## What you should do
When you reach the line in the data below that contains "return skin(name, [rounded(hx, hy, r, z)", please start repeating lines exactly, and stop after the line that contains "0.555)], BLACK, place)", repeating nothing else.

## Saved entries

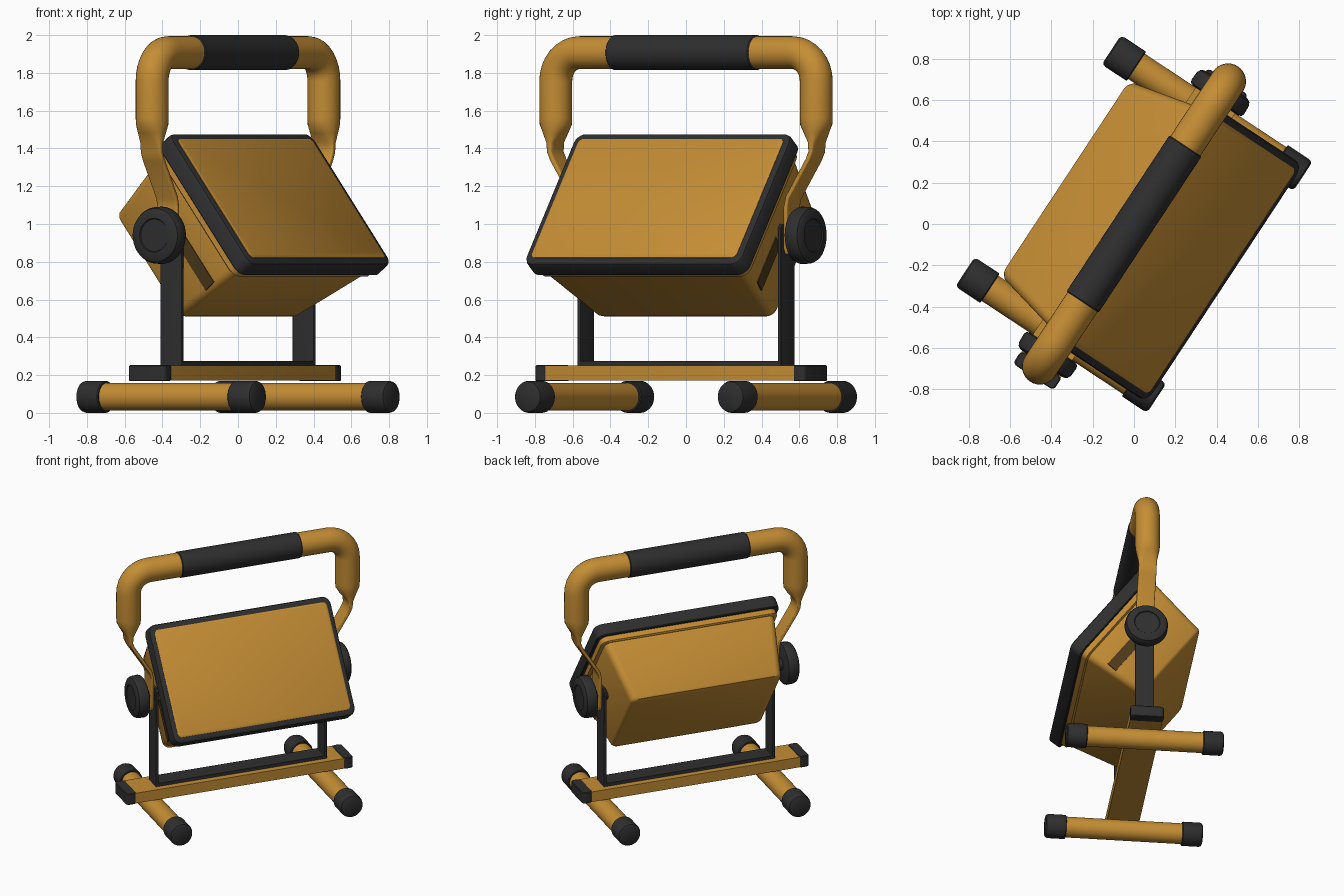
import bpy, bmesh, math
from mathutils import Matrix, Vector

if "Cube" in bpy.data.objects:
    bpy.data.objects.remove(bpy.data.objects["Cube"])

TURN = Matrix.Rotation(math.radians(56.6), 4, 'Z')      # whole lamp is turned on its stand


def material(name, rgb):
    m = bpy.data.materials.new(name)
    m.diffuse_color = (*rgb, 1)
    m.use_nodes = True
    m.node_tree.nodes["Principled BSDF"].inputs["Base Color"].default_value = m.diffuse_color
    return m


ORANGE = material("orange paint", (0.56, 0.27, 0.035))
BLACK = material("black rubber", (0.028, 0.028, 0.029))
BROWN = material("dark slot", (0.08, 0.045, 0.01))


def skin(name, rings, mat, place=Matrix(), angle=35):
    """Bridge a list of equal rings, cap both ends."""
    bm = bmesh.new()
    vs = [[bm.verts.new(p) for p in r] for r in rings]
    n = len(vs[0])
    for a, b in zip(vs, vs[1:]):
        for i in range(n):
            j = (i + 1) % n
            bm.faces.new((a[i], a[j], b[j], b[i]))
    bm.faces.new(vs[0][::-1])
    bm.faces.new(vs[-1])
    bmesh.ops.recalc_face_normals(bm, faces=bm.faces)
    bm.transform(TURN @ place)
    me = bpy.data.meshes.new(name)
    bm.to_mesh(me)
    bm.free()
    me.shade_smooth()
    me.set_sharp_from_angle(angle=math.radians(angle))
    me.materials.append(mat)
    ob = bpy.data.objects.new(name, me)
    bpy.context.collection.objects.link(ob)
    return ob


def lathe(name, profile, mat, place, sides=40):
    """Profile of (radius, height) turned around z."""
    rings = [[Vector((r * math.cos(2 * math.pi * i / sides),
                      r * math.sin(2 * math.pi * i / sides), h))
              for i in range(sides)] for r, h in profile]
    return skin(name, rings, mat, place)


def rounded(hx, hy, r, z, seg=5):
    ring = []
    for k, (sx, sy) in enumerate([(1, 1), (-1, 1), (-1, -1), (1, -1)]):
        for i in range(seg + 1):
            a = math.pi / 2 * (k + i / seg)
            ring.append(Vector((sx * (hx - r) + r * math.cos(a),
                                sy * (hy - r) + r * math.sin(a), z)))
    return ring


def block(name, sections, mat, place=Matrix()):
    """Rounded rectangles (z, half x, half y, corner radius) stacked along z."""
    return skin(name, [rounded(hx, hy, r, z) for z, hx, hy, r in sections], mat, place)


def along_x(side):
    return Matrix.Rotation(side * math.pi / 2, 4, 'Y')


# Foot tubes with rubber end caps
for side, label in ((-1, "left"), (1, "right")):
    for end, tag in ((1, "front"), (-1, "back")):
        place = Matrix.Translation((side * 0.643, 0, 0.085)) @ Matrix.Rotation(end * math.pi / 2, 4, 'X')
        lathe(f"{label}_{tag}_foot_cap",
              [(0.08, 0.41), (0.085, 0.415), (0.085, 0.535), (0.08, 0.548), (0.068, 0.555)], BLACK, place)
    lathe(f"{label}_foot_tube", [(0.073, -0.5), (0.073, 0.5)], ORANGE, place)

# Crossbar with end caps
BAR = -0.03
block("crossbar", [(0.172, 0.80, 0.114, 0.008), (0.25, 0.80, 0.114, 0.008)], ORANGE,
      Matrix.Translation((BAR, 0, 0)))
for side, label in ((-1, "left"), (1, "right")):
    block(f"{label}_crossbar_cap",
          [(0.168, 0.034, 0.112, 0.02), (0.172, 0.038, 0.118, 0.022),
           (0.248, 0.038, 0.118, 0.022), (0.253, 0.034, 0.112, 0.02)], BLACK,
          Matrix.Translation((BAR + side * 0.818, 0, 0)))

# U bracket
block("bracket_base", [(0.25, 0.645, 0.067, 0.004), (0.274, 0.645, 0.067, 0.004)], BLACK)
for side, label in ((-1, "left"), (1, "right")):
    block(f"{label}_bracket_upright",
          [(0.25, 0.01, 0.067, 0.004), (0.98, 0.01, 0.067, 0.004), (1.0, 0.01, 0.05, 0.004)],
          BLACK, Matrix.Translation((side * 0.635, 0, 0)))

# Clamp knobs and axles
for side, label in ((-1, "left"), (1, "right")):
    place = Matrix.Translation((0, 0, 0.94)) @ along_x(side)
    lathe(f"{label}_axle", [(0.045, 0.56), (0.045, 0.73)], BLACK, place, 24)
    lathe(f"{label}_knob",
          [(0.13, 0.715), (0.146, 0.722), (0.152, 0.735), (0.15, 0.78), (0.142, 0.798),
           (0.125, 0.808), (0.09, 0.81), (0.086, 0.804)], BLACK, place)

# Handle: round tube flattened to straps at both ends
# each section: x, z, half thickness, half width, squareness
half = [(0.67, 0.84, 0.013, 0.05, 0.3), (0.67, 0.87, 0.013, 0.064, 0.3),
        (0.67, 1.09, 0.013, 0.064, 0.3), (0.682, 1.14, 0.013, 0.064, 0.3),
        (0.81, 1.34, 0.014, 0.064, 0.3), (0.828, 1.38, 0.015, 0.064, 0.3),
        (0.83, 1.43, 0.022, 0.066, 0.5), (0.828, 1.48, 0.058, 0.077, 0.9),
        (0.826, 1.525, 0.084, 0.086, 1), (0.826, 1.56, 0.087, 0.087, 1)]
BEND, TOP = 0.15, 1.907
for i in range(9):
    a = math.pi / 2 * i / 8
    half.append((0.826 - BEND + BEND * math.cos(a), TOP - BEND + BEND * math.sin(a), 0.087, 0.087, 1))
path = half + [(-x, *rest) for x, *rest in reversed(half)]


def power(c, p):
    return math.copysign(abs(c) ** p, c) if abs(c) > 1e-6 else 0.0


rings = []
for k, (x, z, thick, wide, p) in enumerate(path):
    before, after = path[max(k - 1, 0)], path[min(k + 1, len(path) - 1)]
    t = Vector((after[0] - before[0], 0, after[1] - before[1])).normalized()
    normal = Vector((t.z, 0, -t.x))
    ring = []
    for i in range(32):
        a = 2 * math.pi * i / 32
        ring.append(Vector((x, 0, z)) + normal * thick * power(math.cos(a), p)
                    + Vector((0, wide * power(math.sin(a), p), 0)))
    rings.append(ring)
skin("handle", rings, ORANGE, angle=40)

# Rubber grip
lathe("handle_grip", [(0.088, -0.452), (0.093, -0.447), (0.093, 0.447), (0.088, 0.452)], BLACK,
      Matrix.Translation((0, 0, TOP)) @ along_x(1))

# Lamp head, tilted upward; head z is the way the lamp shines
TILT = Matrix.Rotation(math.atan2(0.8, 0.6), 4, 'X')
HEAD = TILT @ Matrix.Translation((0, 0.744, 0))
block("lamp_housing",
      [(0.305, 0.545, 0.325, 0.04), (0.311, 0.56, 0.338, 0.045), (0.325, 0.57, 0.346, 0.05),
       (0.735, 0.64, 0.396, 0.05), (0.77, 0.64, 0.396, 0.05)], ORANGE, HEAD)
block("housing_flange",
      [(0.755, 0.655, 0.405, 0.05), (0.762, 0.665, 0.414, 0.055), (0.81, 0.665, 0.414, 0.055)], ORANGE, HEAD)
block("bezel",
      [(0.80, 0.68, 0.429, 0.055), (0.806, 0.688, 0.436, 0.06), (0.878, 0.688, 0.436, 0.06),
       (0.893, 0.682, 0.43, 0.055), (0.90, 0.667, 0.415, 0.045)], BLACK, HEAD)
block("front_panel",
      [(0.895, 0.65, 0.393, 0.03), (0.902, 0.65, 0.393, 0.03), (0.907, 0.64, 0.383, 0.025)], ORANGE, HEAD)

# Dark slots on the housing sides, following the side taper
for side, label in ((-1, "left"), (1, "right")):
    lean = math.atan2(0.07, 0.41)
    place = (HEAD @ Matrix.Translation((side * 0.6145, -0.195, 0.585))
             @ Matrix.Rotation(side * lean, 4, 'Y'))
    block(f"{label}_side_slot", [(-0.038, 0.004, 0.15, 0.003), (0.038, 0.004, 0.15, 0.003)], BROWN, place)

## Response
    return skin(name, [rounded(hx, hy, r, z) for z, hx, hy, r in sections], mat, place)


def along_x(side):
    return Matrix.Rotation(side * math.pi / 2, 4, 'Y')


# Foot tubes with rubber end caps
for side, label in ((-1, "left"), (1, "right")):
    for end, tag in ((1, "front"), (-1, "back")):
        place = Matrix.Translation((side * 0.643, 0, 0.085)) @ Matrix.Rotation(end * math.pi / 2, 4, 'X')
        lathe(f"{label}_{tag}_foot_cap",
              [(0.08, 0.41), (0.085, 0.415), (0.085, 0.535), (0.08, 0.548), (0.068, 0.555)], BLACK, place)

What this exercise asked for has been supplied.